→ YOUR TASK
Search the records for the string "profile", then copy each line that has it.
- Opening Delimiter -
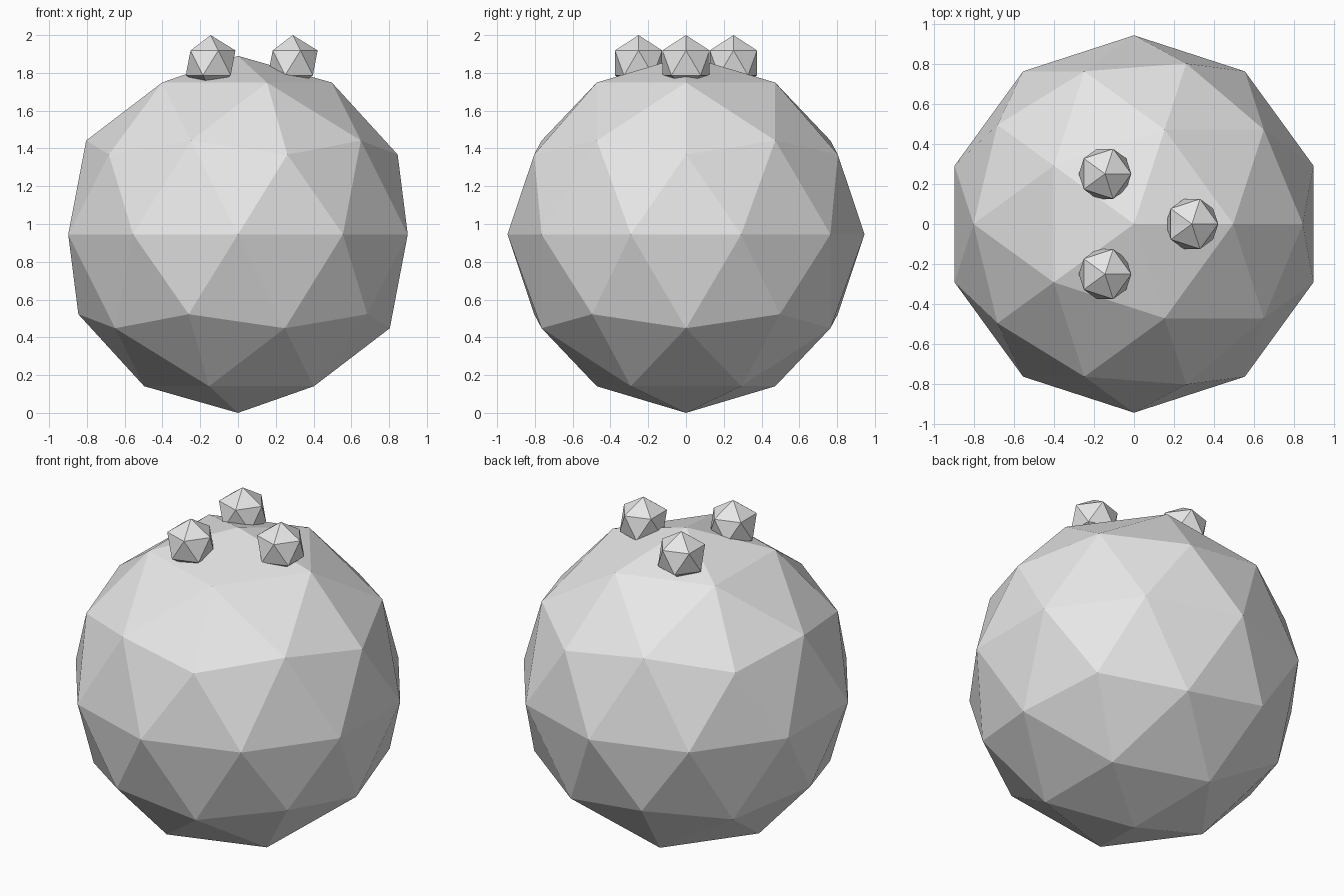
import bpy
from math import cos, sin, tau

cube = bpy.data.objects.get("Cube")
if cube:
    bpy.data.objects.remove(cube, do_unlink=True)

# Single pale grey material
grey = bpy.data.materials.new("pale_grey")
grey.use_nodes = True
colour = (0.8, 0.8, 0.8, 1)
grey.diffuse_color = colour
grey.node_tree.nodes["Principled BSDF"].inputs["Base Color"].default_value = colour


def faceted_ball(name, radius, detail, location):
    bpy.ops.mesh.primitive_ico_sphere_add(
        subdivisions=detail, radius=radius, location=location)
    ball = bpy.context.object
    ball.name = name
    ball.data.materials.append(grey)
    bpy.ops.object.shade_flat()
    return ball


# Large body standing on its lowest point
BODY_R = 0.945
faceted_ball("body", BODY_R, 2, (0, 0, BODY_R))

# Ring of three small knobs sunk into the crown
KNOB_R, RING_R, TOP = 0.147, 0.29, 2.0
for i, side in enumerate(("left", "back_right", "front_right")):
    a = tau * i / 3
    faceted_ball("knob_" + side, KNOB_R, 1,
                 (RING_R * cos(a), RING_R * sin(a), TOP - KNOB_R))
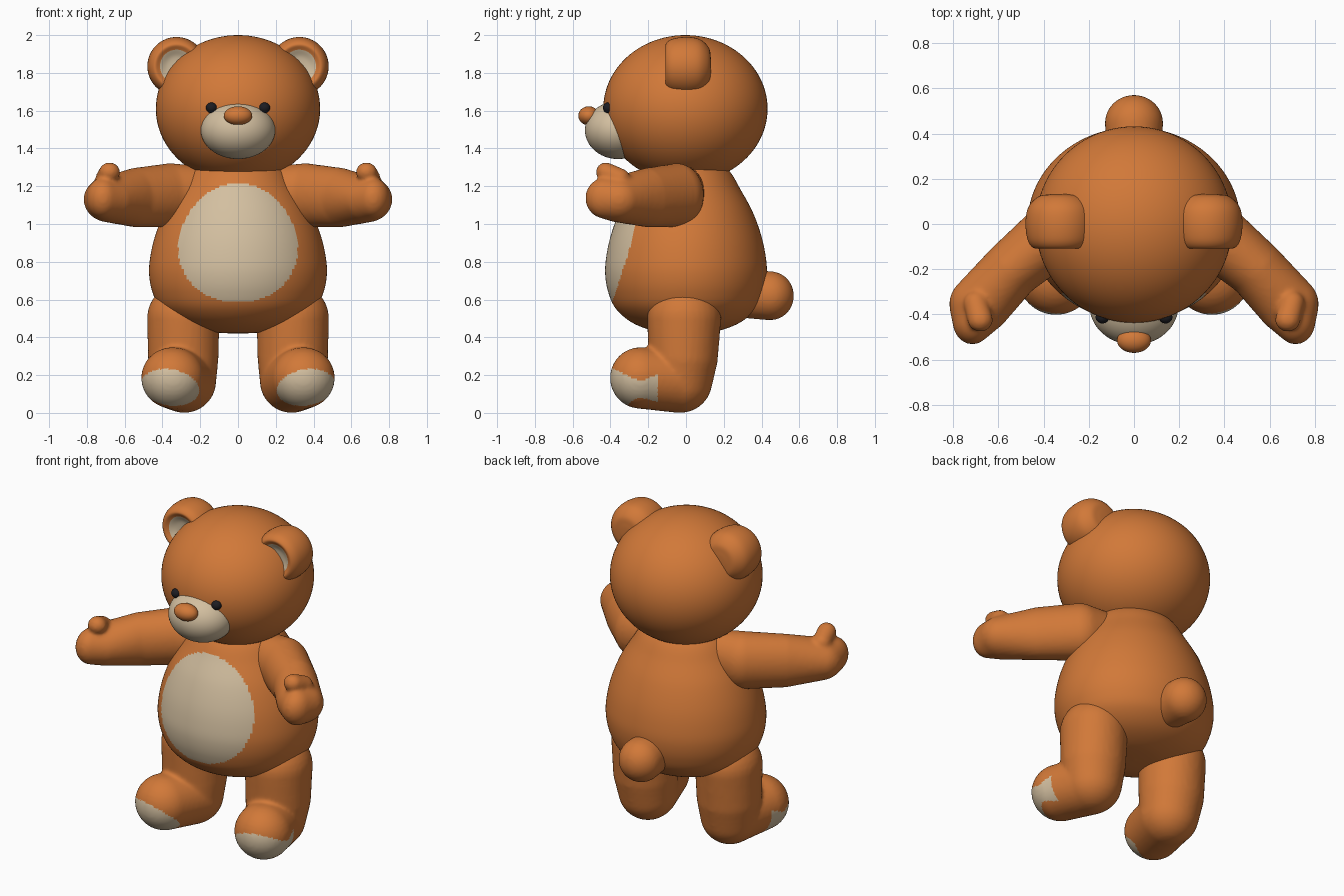
import bpy, bmesh, math
from mathutils import Matrix, Vector

if "Cube" in bpy.data.objects:
    bpy.data.objects.remove(bpy.data.objects["Cube"])


def material(name, rgb):
    m = bpy.data.materials.new(name)
    m.diffuse_color = (*rgb, 1)
    m.use_nodes = True
    m.node_tree.nodes["Principled BSDF"].inputs["Base Color"].default_value = m.diffuse_color
    return m


FUR = material("orange fur", (0.64, 0.19, 0.04))
CREAM = material("cream patch", (0.65, 0.52, 0.35))
BLACK = material("black eye", (0.012, 0.012, 0.016))


def finish(name, bm, mats):
    bmesh.ops.recalc_face_normals(bm, faces=bm.faces[:])
    me = bpy.data.meshes.new(name)
    bm.to_mesh(me)
    bm.free()
    for m in mats:
        me.materials.append(m)
    me.polygons.foreach_set("use_smooth", [True] * len(me.polygons))
    ob = bpy.data.objects.new(name, me)
    bpy.context.collection.objects.link(ob)
    return ob


def add_ball(bm, c, r, seg=32):
    bmesh.ops.create_uvsphere(bm, u_segments=seg, v_segments=seg // 2, radius=1,
                              matrix=Matrix.Translation(c) @ Matrix.Diagonal((*r, 1)))


def ball(name, c, r, mat, seg=48):
    bm = bmesh.new()
    add_ball(bm, c, r, seg)
    return finish(name, bm, [mat])


def smooth_curve(pts, n):
    """Catmull-Rom curve through the profile points."""
    p = [Vector(q) for q in pts]
    p = [p[0]] + p + [p[-1]]
    out = []
    for i in range(1, len(p) - 2):
        a, b, c, d = p[i - 1:i + 3]
        for k in range(n):
            t = k / n
            out.append(0.5 * (2 * b + (c - a) * t + (2 * a - 5 * b + 4 * c - d) * t * t
                              + (3 * b - a - 3 * c + d) * t ** 3))
    return out + [p[-1]]


def lathe(name, pts, n, steps, matrix, mats, rule):
    """Turn a (radius, height) profile; rule(centre) picks cream faces."""
    bm = bmesh.new()
    vs = [bm.verts.new((max(q.x, 0), 0, q.y)) for q in smooth_curve(pts, n)]
    es = [bm.edges.new(e) for e in zip(vs, vs[1:])]
    bmesh.ops.spin(bm, geom=vs + es, cent=(0, 0, 0), axis=(0, 0, 1),
                   angle=math.tau, steps=steps, use_merge=True)
    bmesh.ops.remove_doubles(bm, verts=bm.verts[:], dist=0.0002)
    for f in bm.faces:
        f.material_index = int(rule(f.calc_center_median()))
    bm.transform(matrix)
    return finish(name, bm, mats)


def limb(name, chains, mats, rule=None):
    """Fuse chains of ellipsoids (x, y, z, rx, ry, rz) into one smooth skin."""
    bm = bmesh.new()
    for chain in chains:
        for a, b in zip(chain, chain[1:]):
            for k in range(9):
                v = [p + (q - p) * k / 8 for p, q in zip(a, b)]
                add_ball(bm, v[:3], v[3:])
    ob = finish(name, bm, mats)
    rm = ob.modifiers.new("skin", "REMESH")
    rm.mode = "VOXEL"
    rm.voxel_size = 0.011
    sm = ob.modifiers.new("soften", "SMOOTH")
    sm.iterations = 8
    sm.factor = 0.5
    deps = bpy.context.evaluated_depsgraph_get()
    me = bpy.data.meshes.new_from_object(ob.evaluated_get(deps))
    ob.modifiers.clear()
    ob.data = me
    me.materials.clear()
    for m in mats:
        me.materials.append(m)
    for f in me.polygons:
        f.use_smooth = True
        f.material_index = int(bool(rule and rule(f.center)))
    return ob


# Body with an egg-shaped belly patch
def belly(c):
    x = c.x * 1.1 / (0.315 * (1 - 0.3 * (c.z - 0.9)))
    return c.y < 0 and x * x + ((c.z - 0.9) / 0.315) ** 2 < 1


lathe("body", [(0, .42), (.15, .43), (.28, .475), (.37, .55), (.412, .64), (.428, .74),
               (.42, .84), (.395, .95), (.35, 1.07), (.29, 1.18), (.23, 1.28),
               (.14, 1.36), (0, 1.38)], 9, 192,
      Matrix.Diagonal((1.1, 1, 1, 1)), [FUR, CREAM], belly)

# Head, muzzle, nose and tail
ball("head", (0, -0.003, 1.61), (.435, .435, .39), FUR, 96)
ball("muzzle", (0, -0.36, 1.497), (.197, .175, .153), CREAM, 64)
ball("nose", (0, -0.515, 1.573), (.075, .055, .05), FUR)
limb("tail", [[(0, .33, .63, .12, .13, .13), (0, .445, .62, .13, .127, .13)]], [FUR])

EAR = [(0, -.075), (.05, -.08), (.088, -.098), (.118, -.11), (.145, -.075), (.155, 0),
       (.143, .07), (.1, .117), (.05, .128), (0, .13)]

for s, side in ((-1, "left"), (1, "right")):
    ball(side + "_eye", (s * .14, -0.412, 1.615), (.03, .028, .028), BLACK, 24)

    # Ear: turned dish facing forwards, cream inside the rim
    lathe(side + "_ear", EAR, 6, 64,
          Matrix.Translation((s * .325, .003, 1.835)) @ Matrix.Rotation(-math.pi / 2, 4, "X"),
          [FUR, CREAM], lambda c: c.z < -.05 and math.hypot(c.x, c.y) < .088)

    # Arm reaching forwards with a mitten hand and thumb
    limb(side + "_arm", [
        [(s * .22, -.02, 1.17, .13, .12, .14), (s * .36, -.05, 1.152, .145, .145, .17),
         (s * .54, -.2, 1.14, .13, .13, .158), (s * .68, -.355, 1.13, .138, .13, .122),
         (s * .715, -.43, 1.137, .088, .103, .108)],
        [(s * .7, -.35, 1.24, .055, .055, .055), (s * .68, -.425, 1.275, .056, .052, .052)]],
        [FUR])

    # Leg and foot with a cream pad on the toe
    def pad(c, s=s):
        dx, dz = c.x * s - .36, c.z - .135
        u, v = dx * .98 + dz * .17, dz * .98 - dx * .17
        return c.y < -.15 and (u / .155) ** 2 + (v / .095) ** 2 < 1

    limb(side + "_leg", [
        [(s * .29, -.01, .5, .192, .197, .19), (s * .29, -.015, .3, .188, .185, .185),
         (s * .285, -.03, .17, .17, .17, .17)],
        [(s * .285, -.04, .17, .17, .17, .17), (s * .345, -.24, .185, .168, .163, .163)]],
        [FUR, CREAM], pad)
- Closing Delimiter -
→ EXPECTED OUTPUT
    """Catmull-Rom curve through the profile points."""
    """Turn a (radius, height) profile; rule(centre) picks cream faces."""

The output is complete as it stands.